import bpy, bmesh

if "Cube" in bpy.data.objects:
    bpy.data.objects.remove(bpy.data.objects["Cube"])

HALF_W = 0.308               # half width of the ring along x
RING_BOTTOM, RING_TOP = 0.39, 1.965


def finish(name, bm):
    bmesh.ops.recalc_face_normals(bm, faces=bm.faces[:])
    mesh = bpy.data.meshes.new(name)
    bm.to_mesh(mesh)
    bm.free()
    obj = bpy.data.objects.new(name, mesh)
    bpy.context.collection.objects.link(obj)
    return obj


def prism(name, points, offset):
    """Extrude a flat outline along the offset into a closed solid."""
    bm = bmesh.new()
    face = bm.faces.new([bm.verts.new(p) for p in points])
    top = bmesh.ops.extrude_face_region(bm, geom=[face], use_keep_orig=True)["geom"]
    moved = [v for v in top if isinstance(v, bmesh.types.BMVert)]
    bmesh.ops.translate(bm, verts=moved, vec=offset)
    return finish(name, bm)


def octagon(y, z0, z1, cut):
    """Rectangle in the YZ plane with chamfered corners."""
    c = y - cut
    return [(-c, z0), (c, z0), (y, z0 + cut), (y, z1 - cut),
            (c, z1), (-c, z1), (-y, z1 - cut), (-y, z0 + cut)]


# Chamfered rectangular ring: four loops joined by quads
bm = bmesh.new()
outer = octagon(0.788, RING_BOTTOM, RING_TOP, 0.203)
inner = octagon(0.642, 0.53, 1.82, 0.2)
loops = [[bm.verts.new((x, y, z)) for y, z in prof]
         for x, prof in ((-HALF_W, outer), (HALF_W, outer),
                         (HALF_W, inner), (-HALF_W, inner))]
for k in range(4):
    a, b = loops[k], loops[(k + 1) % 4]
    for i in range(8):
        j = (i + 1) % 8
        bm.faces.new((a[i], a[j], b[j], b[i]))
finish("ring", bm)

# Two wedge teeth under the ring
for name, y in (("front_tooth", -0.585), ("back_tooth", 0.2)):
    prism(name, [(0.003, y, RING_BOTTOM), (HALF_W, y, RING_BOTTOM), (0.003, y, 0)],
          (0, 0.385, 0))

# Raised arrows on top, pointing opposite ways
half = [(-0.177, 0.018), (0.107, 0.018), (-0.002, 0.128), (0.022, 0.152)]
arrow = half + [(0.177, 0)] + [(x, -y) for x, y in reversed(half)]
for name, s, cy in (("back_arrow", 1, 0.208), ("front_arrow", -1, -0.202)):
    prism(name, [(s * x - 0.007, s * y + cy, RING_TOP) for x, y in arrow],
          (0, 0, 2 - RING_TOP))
--*--
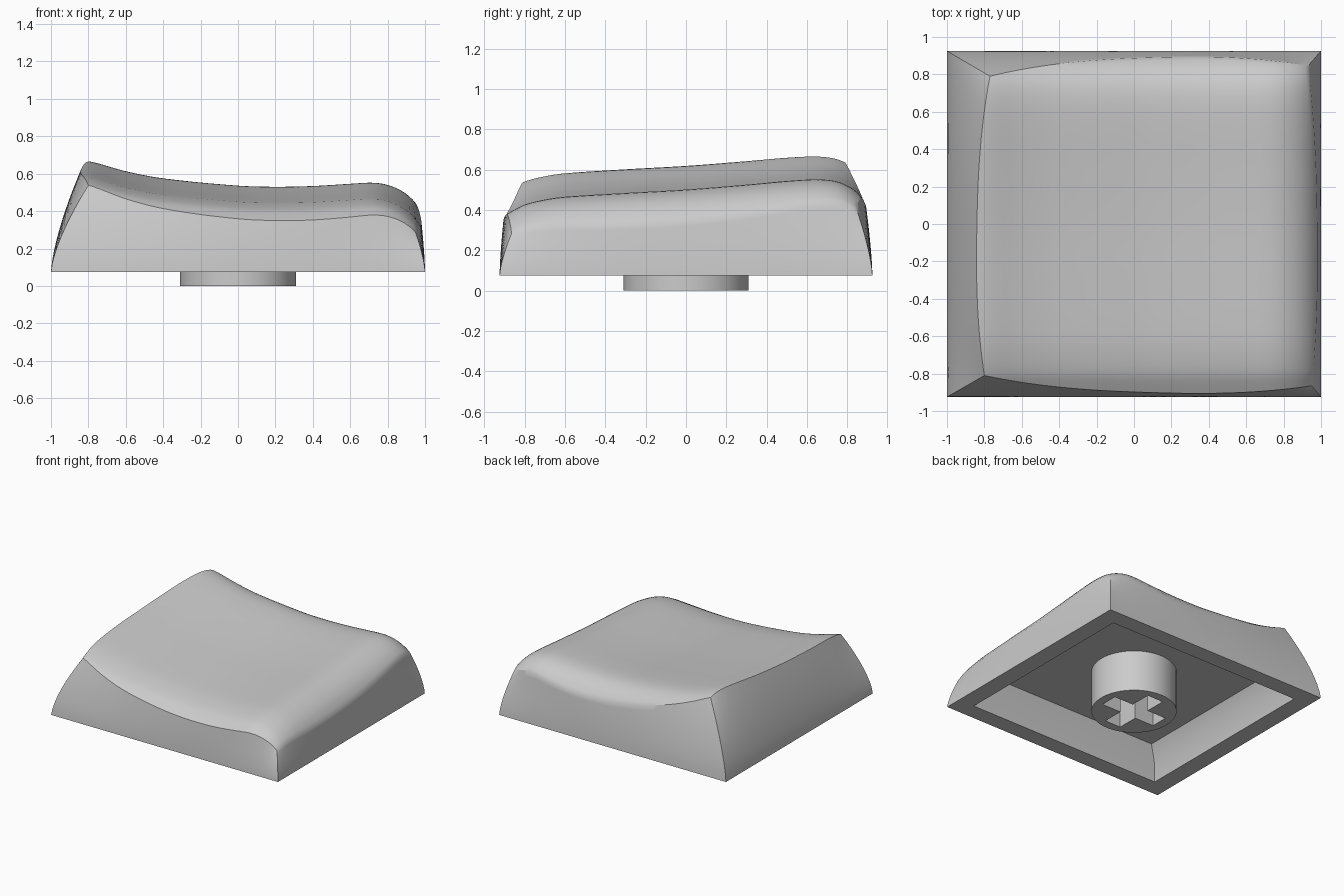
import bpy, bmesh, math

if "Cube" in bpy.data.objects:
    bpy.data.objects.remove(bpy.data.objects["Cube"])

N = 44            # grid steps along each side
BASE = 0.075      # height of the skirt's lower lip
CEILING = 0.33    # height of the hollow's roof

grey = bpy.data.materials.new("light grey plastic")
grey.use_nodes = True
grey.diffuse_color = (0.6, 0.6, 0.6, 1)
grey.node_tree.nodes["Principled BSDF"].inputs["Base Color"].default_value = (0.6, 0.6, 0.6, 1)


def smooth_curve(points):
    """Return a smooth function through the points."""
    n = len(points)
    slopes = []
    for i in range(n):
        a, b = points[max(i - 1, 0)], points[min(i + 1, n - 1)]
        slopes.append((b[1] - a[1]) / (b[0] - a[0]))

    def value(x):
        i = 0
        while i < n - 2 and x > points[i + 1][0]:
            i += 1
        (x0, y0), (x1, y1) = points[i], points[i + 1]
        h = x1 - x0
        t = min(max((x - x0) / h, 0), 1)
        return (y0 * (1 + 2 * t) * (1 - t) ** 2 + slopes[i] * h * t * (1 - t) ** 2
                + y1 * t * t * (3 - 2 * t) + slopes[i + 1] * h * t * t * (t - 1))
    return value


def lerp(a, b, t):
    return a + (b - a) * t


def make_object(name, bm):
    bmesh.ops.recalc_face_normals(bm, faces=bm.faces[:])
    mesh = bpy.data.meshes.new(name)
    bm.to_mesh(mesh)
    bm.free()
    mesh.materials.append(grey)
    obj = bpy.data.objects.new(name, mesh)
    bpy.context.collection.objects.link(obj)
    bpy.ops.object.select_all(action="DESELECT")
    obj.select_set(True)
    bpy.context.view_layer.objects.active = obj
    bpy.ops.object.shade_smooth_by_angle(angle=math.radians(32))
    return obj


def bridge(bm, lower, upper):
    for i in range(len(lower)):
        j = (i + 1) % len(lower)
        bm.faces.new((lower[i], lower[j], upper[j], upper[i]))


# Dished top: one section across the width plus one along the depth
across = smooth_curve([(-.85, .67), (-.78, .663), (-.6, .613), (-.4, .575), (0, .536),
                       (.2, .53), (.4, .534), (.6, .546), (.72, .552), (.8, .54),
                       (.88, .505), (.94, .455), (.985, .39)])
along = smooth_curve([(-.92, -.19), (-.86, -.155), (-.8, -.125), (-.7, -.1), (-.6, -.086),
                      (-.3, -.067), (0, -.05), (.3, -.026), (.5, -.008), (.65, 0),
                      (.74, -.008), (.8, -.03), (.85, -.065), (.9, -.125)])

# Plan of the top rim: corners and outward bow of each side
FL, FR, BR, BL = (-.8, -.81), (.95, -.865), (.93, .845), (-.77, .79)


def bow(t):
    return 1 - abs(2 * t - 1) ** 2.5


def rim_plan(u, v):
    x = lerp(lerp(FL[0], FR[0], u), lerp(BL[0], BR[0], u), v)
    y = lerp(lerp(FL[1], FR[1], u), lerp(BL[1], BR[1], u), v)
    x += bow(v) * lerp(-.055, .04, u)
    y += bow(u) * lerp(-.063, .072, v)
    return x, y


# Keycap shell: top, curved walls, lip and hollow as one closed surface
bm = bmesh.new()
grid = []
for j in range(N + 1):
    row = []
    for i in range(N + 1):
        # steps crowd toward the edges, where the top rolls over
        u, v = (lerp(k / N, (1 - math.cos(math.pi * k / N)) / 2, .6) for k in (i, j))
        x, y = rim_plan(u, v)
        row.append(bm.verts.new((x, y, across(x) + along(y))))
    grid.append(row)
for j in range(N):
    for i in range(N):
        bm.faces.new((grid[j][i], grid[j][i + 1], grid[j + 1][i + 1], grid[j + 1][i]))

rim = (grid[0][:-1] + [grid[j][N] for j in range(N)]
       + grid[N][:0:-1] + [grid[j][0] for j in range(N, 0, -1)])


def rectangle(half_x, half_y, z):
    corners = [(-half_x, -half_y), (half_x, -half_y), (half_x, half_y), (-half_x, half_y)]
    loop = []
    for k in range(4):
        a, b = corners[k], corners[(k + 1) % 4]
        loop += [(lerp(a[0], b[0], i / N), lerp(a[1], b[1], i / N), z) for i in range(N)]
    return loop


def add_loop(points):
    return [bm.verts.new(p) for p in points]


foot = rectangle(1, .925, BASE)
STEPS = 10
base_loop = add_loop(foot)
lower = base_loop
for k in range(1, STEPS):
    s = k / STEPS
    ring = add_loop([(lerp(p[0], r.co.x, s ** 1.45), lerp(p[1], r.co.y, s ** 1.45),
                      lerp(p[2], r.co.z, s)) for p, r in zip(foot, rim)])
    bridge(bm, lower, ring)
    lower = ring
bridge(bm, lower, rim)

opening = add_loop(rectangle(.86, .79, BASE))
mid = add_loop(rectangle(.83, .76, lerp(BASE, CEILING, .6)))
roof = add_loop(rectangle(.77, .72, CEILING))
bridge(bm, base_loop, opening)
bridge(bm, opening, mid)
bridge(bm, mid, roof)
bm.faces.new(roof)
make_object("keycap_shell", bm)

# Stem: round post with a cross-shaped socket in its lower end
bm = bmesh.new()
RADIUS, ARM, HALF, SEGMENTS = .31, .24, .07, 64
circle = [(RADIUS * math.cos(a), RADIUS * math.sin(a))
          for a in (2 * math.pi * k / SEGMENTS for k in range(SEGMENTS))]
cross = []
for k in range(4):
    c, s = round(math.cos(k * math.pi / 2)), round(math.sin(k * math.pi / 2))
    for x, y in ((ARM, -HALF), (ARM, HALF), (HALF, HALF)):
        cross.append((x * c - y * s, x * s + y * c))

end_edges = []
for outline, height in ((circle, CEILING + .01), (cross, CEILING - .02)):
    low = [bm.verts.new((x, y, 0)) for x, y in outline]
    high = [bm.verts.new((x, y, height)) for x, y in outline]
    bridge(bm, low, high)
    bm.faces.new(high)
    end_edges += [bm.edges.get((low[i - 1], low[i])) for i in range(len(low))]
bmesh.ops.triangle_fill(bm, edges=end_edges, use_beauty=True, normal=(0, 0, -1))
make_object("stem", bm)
--*--
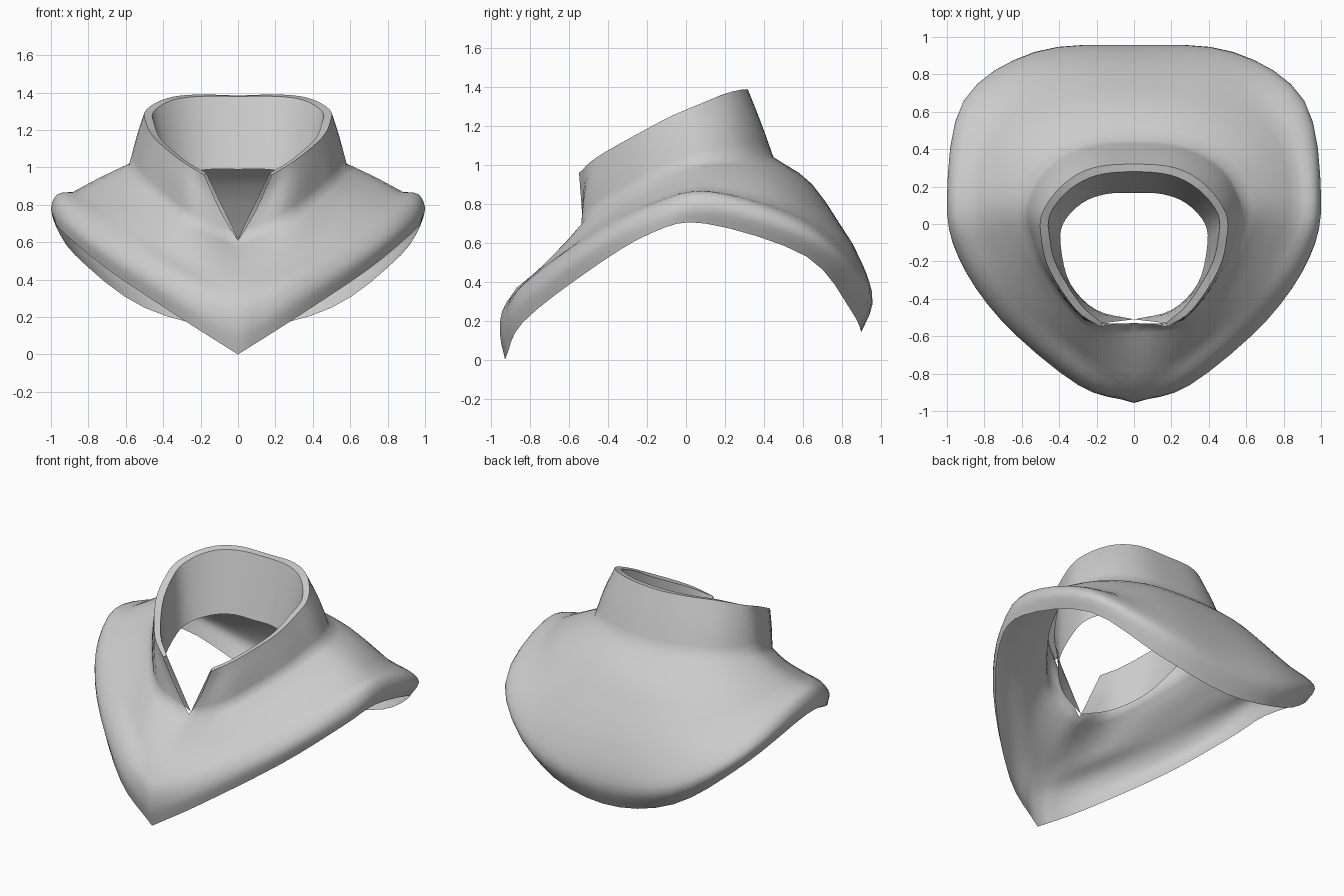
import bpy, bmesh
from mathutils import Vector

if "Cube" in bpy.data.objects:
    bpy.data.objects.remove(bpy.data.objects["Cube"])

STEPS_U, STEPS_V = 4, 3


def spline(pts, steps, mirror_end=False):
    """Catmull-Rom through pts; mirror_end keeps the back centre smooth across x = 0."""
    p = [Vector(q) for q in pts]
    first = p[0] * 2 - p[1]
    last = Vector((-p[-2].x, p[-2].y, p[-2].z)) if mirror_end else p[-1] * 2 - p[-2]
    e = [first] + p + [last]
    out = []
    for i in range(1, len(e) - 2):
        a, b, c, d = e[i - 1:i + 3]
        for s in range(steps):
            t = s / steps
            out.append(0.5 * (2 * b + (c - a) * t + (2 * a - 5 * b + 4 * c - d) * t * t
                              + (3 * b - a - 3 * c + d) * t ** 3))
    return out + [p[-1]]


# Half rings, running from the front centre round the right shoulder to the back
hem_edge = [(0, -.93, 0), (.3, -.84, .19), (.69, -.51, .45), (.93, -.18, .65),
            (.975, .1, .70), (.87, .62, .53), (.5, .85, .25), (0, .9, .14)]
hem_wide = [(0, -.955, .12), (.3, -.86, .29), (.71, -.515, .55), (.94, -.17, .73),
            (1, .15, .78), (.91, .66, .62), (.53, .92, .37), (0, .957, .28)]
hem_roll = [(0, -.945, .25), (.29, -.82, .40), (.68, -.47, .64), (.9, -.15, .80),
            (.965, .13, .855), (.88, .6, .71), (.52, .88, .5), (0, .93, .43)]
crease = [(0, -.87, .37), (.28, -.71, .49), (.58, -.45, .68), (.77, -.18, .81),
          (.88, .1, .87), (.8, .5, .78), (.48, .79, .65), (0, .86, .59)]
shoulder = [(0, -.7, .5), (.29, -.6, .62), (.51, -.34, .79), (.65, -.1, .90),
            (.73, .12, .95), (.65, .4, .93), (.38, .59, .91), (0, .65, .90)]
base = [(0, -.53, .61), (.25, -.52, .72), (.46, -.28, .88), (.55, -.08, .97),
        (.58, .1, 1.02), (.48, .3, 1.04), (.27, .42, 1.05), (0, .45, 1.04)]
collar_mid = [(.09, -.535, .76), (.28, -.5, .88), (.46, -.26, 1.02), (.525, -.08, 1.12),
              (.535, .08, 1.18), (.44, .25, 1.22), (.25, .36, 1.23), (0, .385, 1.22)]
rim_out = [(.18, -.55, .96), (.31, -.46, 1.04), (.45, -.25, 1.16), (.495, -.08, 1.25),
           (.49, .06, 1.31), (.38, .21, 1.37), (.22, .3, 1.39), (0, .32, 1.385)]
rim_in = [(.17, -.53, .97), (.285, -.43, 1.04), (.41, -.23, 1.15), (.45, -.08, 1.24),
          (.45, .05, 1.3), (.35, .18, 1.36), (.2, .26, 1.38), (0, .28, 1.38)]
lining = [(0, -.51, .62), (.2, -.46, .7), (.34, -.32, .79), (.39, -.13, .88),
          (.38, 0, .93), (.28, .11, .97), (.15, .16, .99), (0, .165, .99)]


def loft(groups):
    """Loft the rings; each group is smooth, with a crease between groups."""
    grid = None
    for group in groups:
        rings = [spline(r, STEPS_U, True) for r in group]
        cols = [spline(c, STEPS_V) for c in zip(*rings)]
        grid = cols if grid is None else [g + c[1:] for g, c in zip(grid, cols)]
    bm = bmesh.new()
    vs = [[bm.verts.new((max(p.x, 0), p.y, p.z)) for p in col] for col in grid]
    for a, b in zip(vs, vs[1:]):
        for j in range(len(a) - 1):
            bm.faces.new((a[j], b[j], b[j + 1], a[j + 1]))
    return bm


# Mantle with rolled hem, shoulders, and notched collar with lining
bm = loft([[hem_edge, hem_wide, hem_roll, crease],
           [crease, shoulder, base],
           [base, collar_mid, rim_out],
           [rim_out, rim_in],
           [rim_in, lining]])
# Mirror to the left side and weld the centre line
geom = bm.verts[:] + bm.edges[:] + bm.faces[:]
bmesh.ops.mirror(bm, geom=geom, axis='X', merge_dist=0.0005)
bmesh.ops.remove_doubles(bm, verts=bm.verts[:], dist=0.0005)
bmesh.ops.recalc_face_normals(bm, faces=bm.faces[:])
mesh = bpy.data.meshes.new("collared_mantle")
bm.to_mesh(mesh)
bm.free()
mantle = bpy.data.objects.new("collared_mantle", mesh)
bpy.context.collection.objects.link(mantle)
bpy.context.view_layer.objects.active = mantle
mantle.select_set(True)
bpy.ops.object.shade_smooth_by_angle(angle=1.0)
--*--
> **Your instructions**: Work through the entries above line by line, counting each one that includes the word "bridge", and give the final number only.

> **Solved problem**: 7